Lindsay Beardsell: The relationships that work well are those that are a ‘win, win’ in that the client feels like they are getting value for money and the firm feels that they are making a reasonable margin. There will always be some areas where the margin is expected to be lower (eg where there is a retainer for short verbal advice for example) but where more is made on the work outside the retainer. There should be a holistic view of the relationship and the type of work, and there should be complete honesty.
I would want to know if the firm felt they were not making a reasonable profit, as this would ultimately result in the relationship deteriorating.
The Lawyer: Has the hourly rate model finally died?
Lindsay Beardsell: There will always be a place for billing based on an hourly rate, but I do believe that it is now limited to certain types of activity such as litigation and, even with these activities, law firms need to give their clients a degree of cost certainty by giving accurate cost estimates to allow effective budgeting.
Andrew Merrick: I don’t think so. There is certainly an increasing trend of fixed price arrangements in business legal service work, something we have seen in areas of personal legal services for some time. But that doesn’t mean the end of a bespoke service and hourly rate work will continue to have its place in some areas. Our experience is that clients are still prepared to pay for bespoke services if the service is good enough and we intend to carry on offering our clients a range of services and price models to meet their needs.
Jason Powell: Absolutely not, but we see hourly rates increasingly as just one of a number of options available as we move forward. The days of ‘one size fits all’ charges are over.
The Lawyer Management Guide: Delivering Legal Services Differently, which will be published on 30 June, will be the most extensive report into the operational impact of the legal services innovations that are sweeping the UK market we’ve ever produced.
For this report we’ve quizzed a huge range of experts on the trends they’re seeing including private practice partners, general counsel and operational business services leaders from groups including finance, IT, marketing and BD, HR, facilities and risk in firms as diverse as the magic circle, ‘dispersed’ players and large PI providers.
For many of these professionals, innovative delivery mechanisms are now becoming their bread and butter. But what are the biggest challenges and opportunities? And are firms delivering what their clients really want in the ways they really want it?

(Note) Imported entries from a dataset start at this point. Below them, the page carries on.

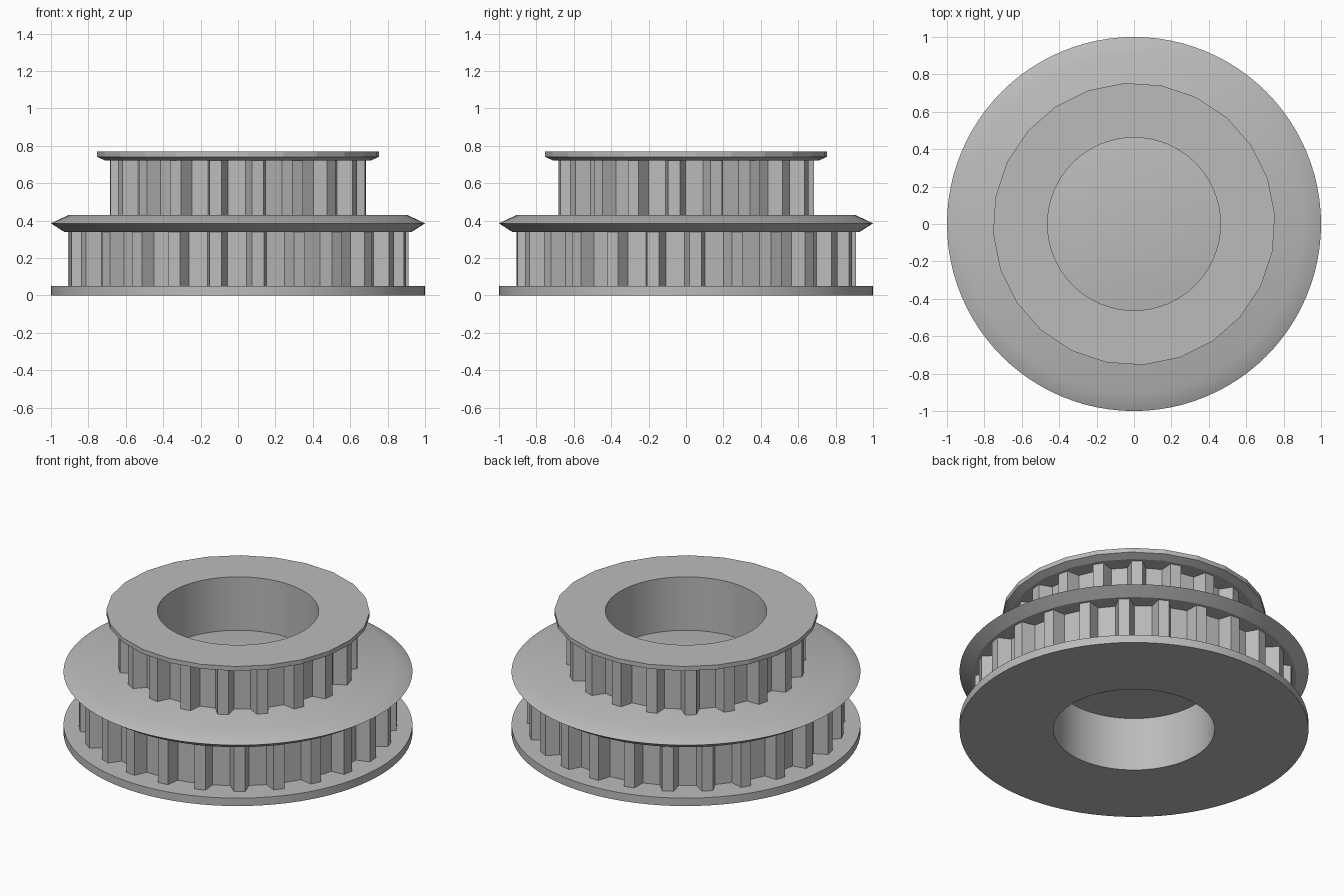
import bpy, bmesh
from math import sin, cos, radians, pi

if "Cube" in bpy.data.objects:
    bpy.data.objects.remove(bpy.data.objects["Cube"])

# Single metal colour
metal = bpy.data.materials.new("grey_metal")
metal.use_nodes = True
GREY = (0.5, 0.5, 0.5, 1)
metal.diffuse_color = GREY
metal.node_tree.nodes["Principled BSDF"].inputs["Base Color"].default_value = GREY

BORE = 0.462
ROUND = 96


def circle(radius, sides=ROUND, phase=0):
    """Regular outline, phase in degrees."""
    angles = [radians(phase) + 2 * pi * i / sides for i in range(sides)]
    return [(radius * cos(a), radius * sin(a)) for a in angles]


def toothed(teeth, tip_radius, phase):
    """Outline of a belt wheel with trapezoid teeth."""
    root_radius = tip_radius - 0.08
    tooth = [(root_radius, -0.054), (tip_radius, -0.032),
             (tip_radius, 0.032), (root_radius, 0.054)]
    outline = []
    for i in range(teeth):
        a = radians(phase) + 2 * pi * i / teeth
        outline += [(r * cos(a) - t * sin(a), r * sin(a) + t * cos(a)) for r, t in tooth]
    return outline


def loft(bm, layers):
    """Skin stacked outlines, each given as (outline, height)."""
    rings = [[bm.verts.new((x, y, z)) for x, y in outline] for outline, z in layers]
    for low, high in zip(rings, rings[1:]):
        for i in range(len(low)):
            j = (i + 1) % len(low)
            bm.faces.new((low[i], low[j], high[j], high[i]))
    return rings[0], rings[-1]


def ring_edges(bm, ring):
    return [bm.edges.get((ring[i - 1], ring[i])) for i in range(len(ring))]


def make_part(name, layers, bored=True):
    bm = bmesh.new()
    outer = loft(bm, layers)
    if bored:
        inner = loft(bm, [(circle(BORE), layers[0][1]), (circle(BORE), layers[-1][1])])
        for out_ring, in_ring in zip(outer, inner):
            edges = ring_edges(bm, out_ring) + ring_edges(bm, in_ring)
            bmesh.ops.triangle_fill(bm, edges=edges, use_beauty=True)
    else:
        for ring in outer:
            bm.faces.new(ring)
    bmesh.ops.recalc_face_normals(bm, faces=bm.faces)
    mesh = bpy.data.meshes.new(name)
    bm.to_mesh(mesh)
    bm.free()
    mesh.materials.append(metal)
    part = bpy.data.objects.new(name, mesh)
    bpy.context.collection.objects.link(part)
    bpy.ops.object.select_all(action='DESELECT')
    part.select_set(True)
    bpy.context.view_layer.objects.active = part
    return part


def smooth(angle):
    bpy.ops.object.shade_smooth_by_angle(angle=radians(angle))


# Bottom flange
make_part("bottom_flange", [(circle(1), 0), (circle(1), 0.05)])
smooth(30)

# Large and small toothed wheels
make_part("large_toothed_wheel", [(toothed(25, 0.91, -97.6), z) for z in (0.05, 0.34)])
smooth(10)
make_part("small_toothed_wheel", [(toothed(19, 0.685, -100.1), z) for z in (0.43, 0.72)])
smooth(10)

# Middle flange closes the bore
make_part("middle_flange", [(circle(0.93), 0.34), (circle(1), 0.385),
                            (circle(0.905), 0.43)], bored=False)
smooth(30)

# Faceted top flange with a chamfered underside
make_part("top_flange", [(circle(0.71, 24, 3.8), 0.72), (circle(0.755, 24, 3.8), 0.74),
                         (circle(0.755, 24, 3.8), 0.768)])
smooth(10)
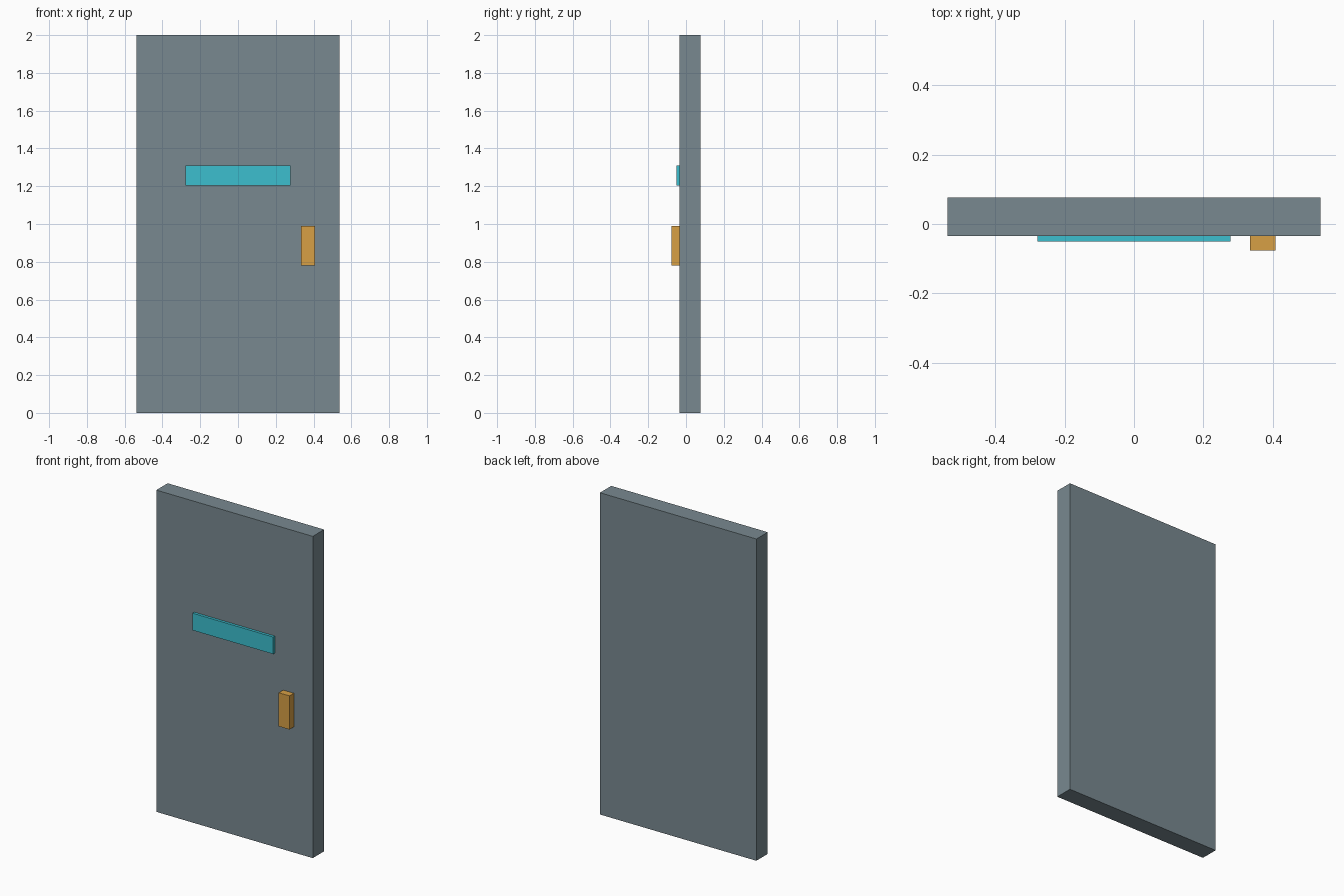
import bpy

if "Cube" in bpy.data.objects:
    bpy.data.objects.remove(bpy.data.objects["Cube"])


def material(name, rgb):
    mat = bpy.data.materials.new(name)
    mat.diffuse_color = (*rgb, 1.0)
    mat.use_nodes = True
    mat.node_tree.nodes["Principled BSDF"].inputs["Base Color"].default_value = mat.diffuse_color
    return mat


def box(name, x, y, z, mat):
    """Axis-aligned box from (min, max) ranges."""
    ranges = (x, y, z)
    bpy.ops.mesh.primitive_cube_add(size=1, location=[(a + b) / 2 for a, b in ranges])
    obj = bpy.context.object
    obj.name = name
    obj.scale = [b - a for a, b in ranges]
    bpy.ops.object.transform_apply(location=False, rotation=False, scale=True)
    obj.data.materials.append(mat)
    return obj


FRONT = -0.034  # front face of the door slab

# Door slab
box("door_slab", (-0.538, 0.538), (FRONT, 0.077), (0, 2),
    material("slate_grey", (0.19, 0.25, 0.28)))

# Horizontal strip on the front
box("window_strip", (-0.278, 0.278), (-0.051, FRONT), (1.205, 1.311),
    material("cyan", (0.045, 0.52, 0.62)))

# Handle block
box("door_handle", (0.334, 0.408), (-0.077, FRONT), (0.781, 0.99),
    material("amber", (0.68, 0.35, 0.06)))
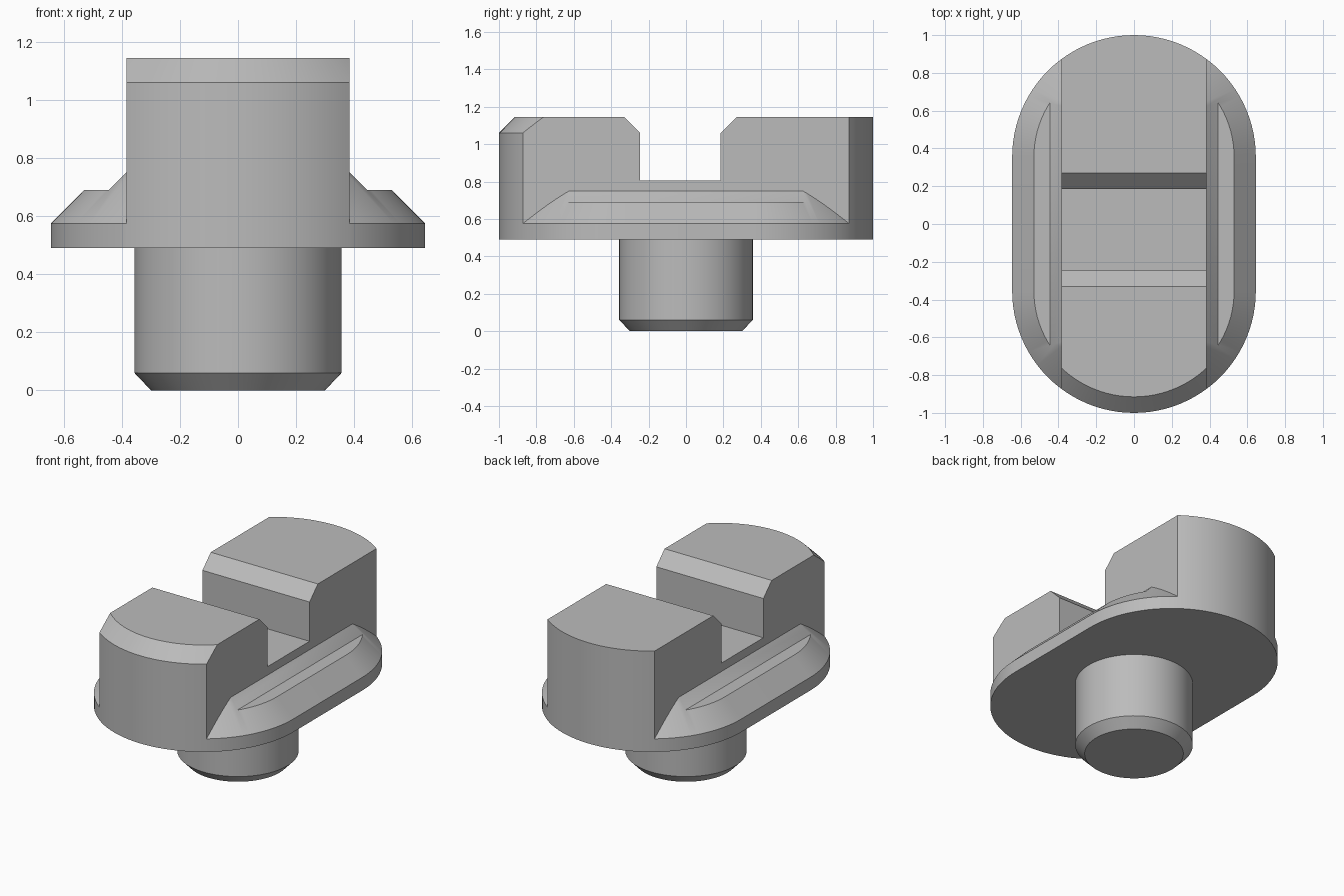
import bpy, bmesh, math

cube = bpy.data.objects.get("Cube")
if cube:
    bpy.data.objects.remove(cube, do_unlink=True)

grey = bpy.data.materials.new("plain grey")
grey.use_nodes = True
colour = (0.5, 0.5, 0.5, 1)
grey.diffuse_color = colour
grey.node_tree.nodes["Principled BSDF"].inputs["Base Color"].default_value = colour

RADIUS = 0.645        # rounded ends of the body
CENTRE = 1 - RADIUS   # distance of the arc centres from the middle
HALF = 0.385          # half width of the jaws
BASE, LIP, TOP = 0.49, 0.575, 1.145
CHAMFER = 0.085


def loft(name, rings):
    """Solid through a stack of rings with equal point counts."""
    bm = bmesh.new()
    loops = [[bm.verts.new(p) for p in ring] for ring in rings]
    for a, b in zip(loops, loops[1:]):
        for i in range(len(a)):
            j = (i + 1) % len(a)
            bm.faces.new((a[i], a[j], b[j], b[i]))
    bm.faces.new(loops[0][::-1])
    bm.faces.new(loops[-1])
    bmesh.ops.recalc_face_normals(bm, faces=bm.faces)
    mesh = bpy.data.meshes.new(name)
    bm.to_mesh(mesh)
    bm.free()
    mesh.materials.append(grey)
    obj = bpy.data.objects.new(name, mesh)
    bpy.context.collection.objects.link(obj)
    return obj


def oblong(z, front, back, steps=48):
    """Outline with straight sides and round ends."""
    ring = []
    for r, cy, start in ((back, CENTRE, 0), (front, -CENTRE, math.pi)):
        for i in range(steps + 1):
            a = start + math.pi * i / steps
            ring.append((r * math.cos(a), cy + r * math.sin(a), z))
    return ring


def circle(r, z, steps=96):
    return [(r * math.cos(math.tau * i / steps),
             r * math.sin(math.tau * i / steps), z) for i in range(steps)]


def activate(obj):
    bpy.ops.object.select_all(action='DESELECT')
    obj.select_set(True)
    bpy.context.view_layer.objects.active = obj


def keep_inside(obj, cutter):
    """Trim obj to the volume of cutter."""
    cutter.hide_render = True
    mod = obj.modifiers.new("trim", 'BOOLEAN')
    mod.operation = 'INTERSECT'
    mod.solver = 'EXACT'
    mod.object = cutter
    activate(obj)
    bpy.ops.object.modifier_apply(modifier=mod.name)
    bpy.data.objects.remove(cutter, do_unlink=True)


def finish(obj):
    activate(obj)
    bpy.ops.object.shade_smooth_by_angle(angle=math.radians(25))


# Jaws: round-ended block, chamfered at the front, with a slot across
jaws = loft("slotted_jaws", [
    oblong(BASE, RADIUS, RADIUS),
    oblong(TOP - CHAMFER, RADIUS, RADIUS),
    oblong(TOP, RADIUS - CHAMFER, RADIUS)])
side = [(-1.2, 0.4), (1.2, 0.4), (1.2, 1.3), (0.425, 1.3), (0.185, 1.06),
        (0.185, 0.805), (-0.245, 0.805), (-0.245, 1.06), (-0.485, 1.3), (-1.2, 1.3)]
keep_inside(jaws, loft("jaw_cutter", [[(x, y, z) for y, z in side]
                                      for x in (-HALF, HALF)]))
finish(jaws)

# Flanges: bevelled rim beside the jaws with a sloped fillet against them
RISE = 0.18
section = [(HALF, 0.4), (0.9, 0.4), (0.9, 0.69), (0.445, 0.69), (HALF, 0.75)]
for name, sign in (("left_flange", 1), ("right_flange", -1)):
    flange = loft(name, [
        oblong(BASE, RADIUS, RADIUS),
        oblong(LIP, RADIUS, RADIUS),
        oblong(LIP + RISE, RADIUS - RISE, RADIUS - RISE)])
    keep_inside(flange, loft("flange_cutter", [[(sign * x, y, z) for x, z in section]
                                               for y in (-1.2, 1.2)]))
    finish(flange)

# Peg: round stem with a chamfered foot
finish(loft("peg", [circle(0.3, 0), circle(0.357, 0.06), circle(0.357, BASE)]))
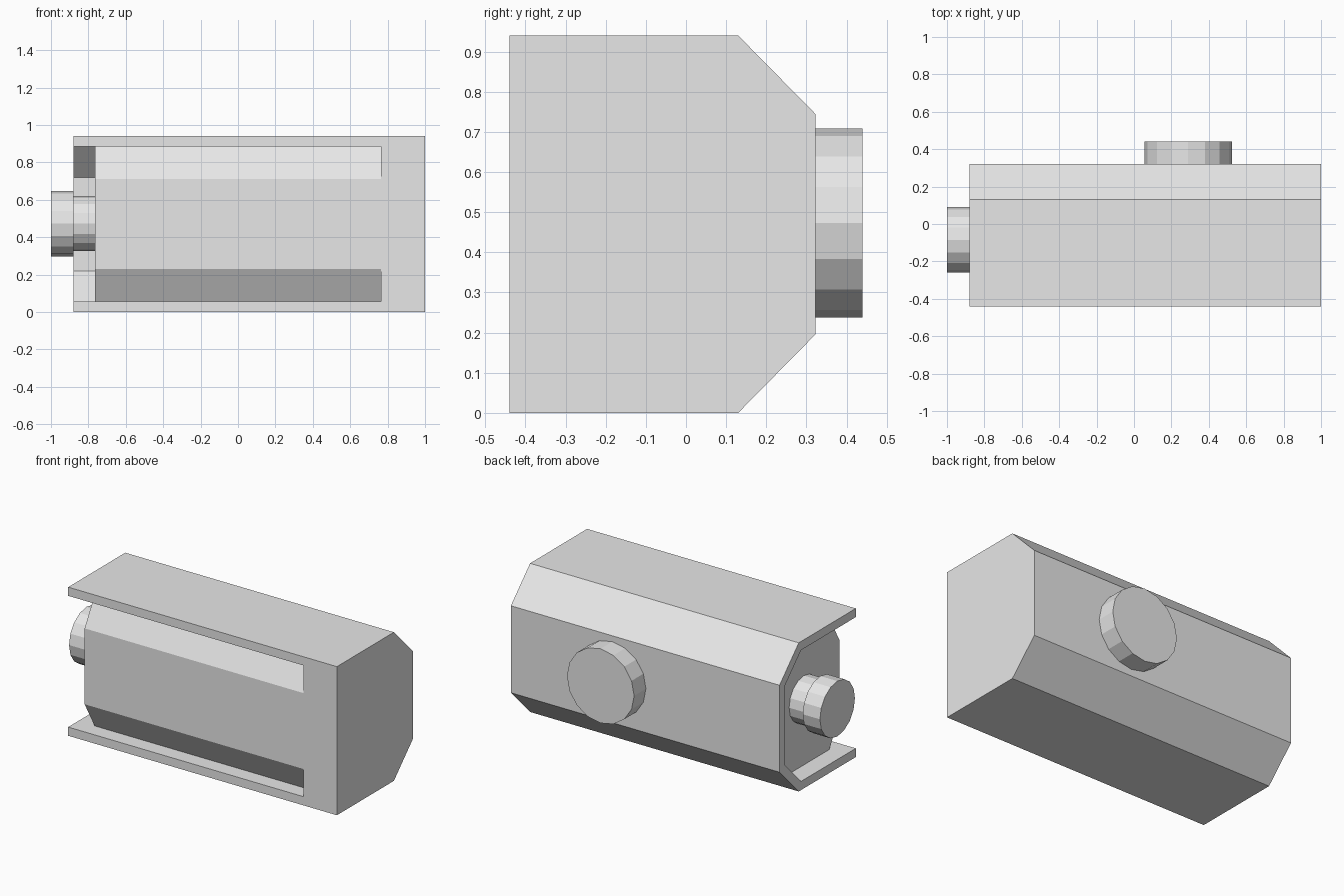
import bpy
import bmesh
import math
from mathutils import Matrix, Vector

cube = bpy.data.objects.get("Cube")
if cube:
    bpy.data.objects.remove(cube, do_unlink=True)

grey = bpy.data.materials.new("light grey")
grey.use_nodes = True
grey.diffuse_color = (0.8, 0.8, 0.8, 1)
grey.node_tree.nodes["Principled BSDF"].inputs["Base Color"].default_value = (0.8, 0.8, 0.8, 1)


def add_object(name, bm):
    bmesh.ops.recalc_face_normals(bm, faces=bm.faces)
    mesh = bpy.data.meshes.new(name)
    bm.to_mesh(mesh)
    bm.free()
    mesh.materials.append(grey)
    obj = bpy.data.objects.new(name, mesh)
    bpy.context.collection.objects.link(obj)
    return obj


def prism(name, profile, x0, x1):
    """Extrude a closed (y, z) profile along x."""
    bm = bmesh.new()
    face = bm.faces.new([bm.verts.new((x0, y, z)) for y, z in profile])
    new = bmesh.ops.extrude_face_region(bm, geom=[face])["geom"]
    bmesh.ops.translate(bm, vec=(x1 - x0, 0, 0),
                        verts=[v for v in new if isinstance(v, bmesh.types.BMVert)])
    return add_object(name, bm)


def knob(name, centre, radius, depth, axis):
    """Sixteen-sided disc with its axis along x or y."""
    turn = Matrix.Rotation(math.pi / 2, 4, 'Y' if axis == 'x' else 'X')
    bm = bmesh.new()
    bmesh.ops.create_cone(bm, cap_ends=True, segments=16, radius1=radius,
                          radius2=radius, depth=depth,
                          matrix=Matrix.Translation(Vector(centre)) @ turn)
    return add_object(name, bm)


HEIGHT, MID = 0.94, 0.47
FRONT, WALL = -0.44, 0.055
BODY_END, GROOVE_END = -0.765, 0.765


def mirrored(lower):
    """Complete a lower half profile by mirroring it about mid height."""
    return lower + [(y, HEIGHT - z) for y, z in reversed(lower)]


# Casing with the two back edges chamfered
casing = prism("casing", mirrored([(FRONT, 0), (0.13, 0), (0.322, 0.195)]), -0.88, 1.0)

# Recess at the end, open to the front
cutters = [prism("recess_cutter",
                 mirrored([(-0.6, WALL), (0.107, WALL), (0.27, 0.22)]), -1.1, BODY_END)]

# Slanted grooves along the top and bottom of the front
groove = [(-0.5, WALL), (-0.34, WALL), (FRONT, 0.23), (-0.5, 0.23)]
cutters.append(prism("lower_groove_cutter", groove, -0.82, GROOVE_END))
cutters.append(prism("upper_groove_cutter",
                     [(y, HEIGHT - z) for y, z in groove], -0.82, GROOVE_END))

for cutter in cutters:
    cutter.hide_render = True
    mod = casing.modifiers.new(cutter.name, 'BOOLEAN')
    mod.operation = 'DIFFERENCE'
    mod.solver = 'EXACT'
    mod.object = cutter

# Apply the cuts and drop the cutters
depsgraph = bpy.context.evaluated_depsgraph_get()
cut_mesh = bpy.data.meshes.new_from_object(casing.evaluated_get(depsgraph))
casing.modifiers.clear()
casing.data = cut_mesh
for cutter in cutters:
    bpy.data.objects.remove(cutter, do_unlink=True)

# Knobs on the back and on the recessed end
knob("back_knob", (0.29, 0.381, 0.473), 0.235, 0.118, 'y')
knob("end_knob_neck", (-0.8225, -0.085, 0.473), 0.147, 0.115, 'x')
knob("end_knob", (-0.94, -0.085, 0.473), 0.175, 0.12, 'x')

Over more than 40 pages The Lawyer Management Guide: Delivering Legal Services Differently will detail the most current and pressing issues facing those tasked with delivering the new model legal services.
We’ve also canvassed hundreds of clients to assess the extent of the uptake of services that may be disaggregated, unbundled or fragmented and delivered remotely.
The aim was to see whether the increasing dispersion of law firms’ offerings is producing the results their clients are looking for. In short, whether firms’ efforts to provide clients with ‘more for less’ are meeting their clients’ needs and expectations.
For the results, which are likely to astonish you, you’ll need to wait until 30 June.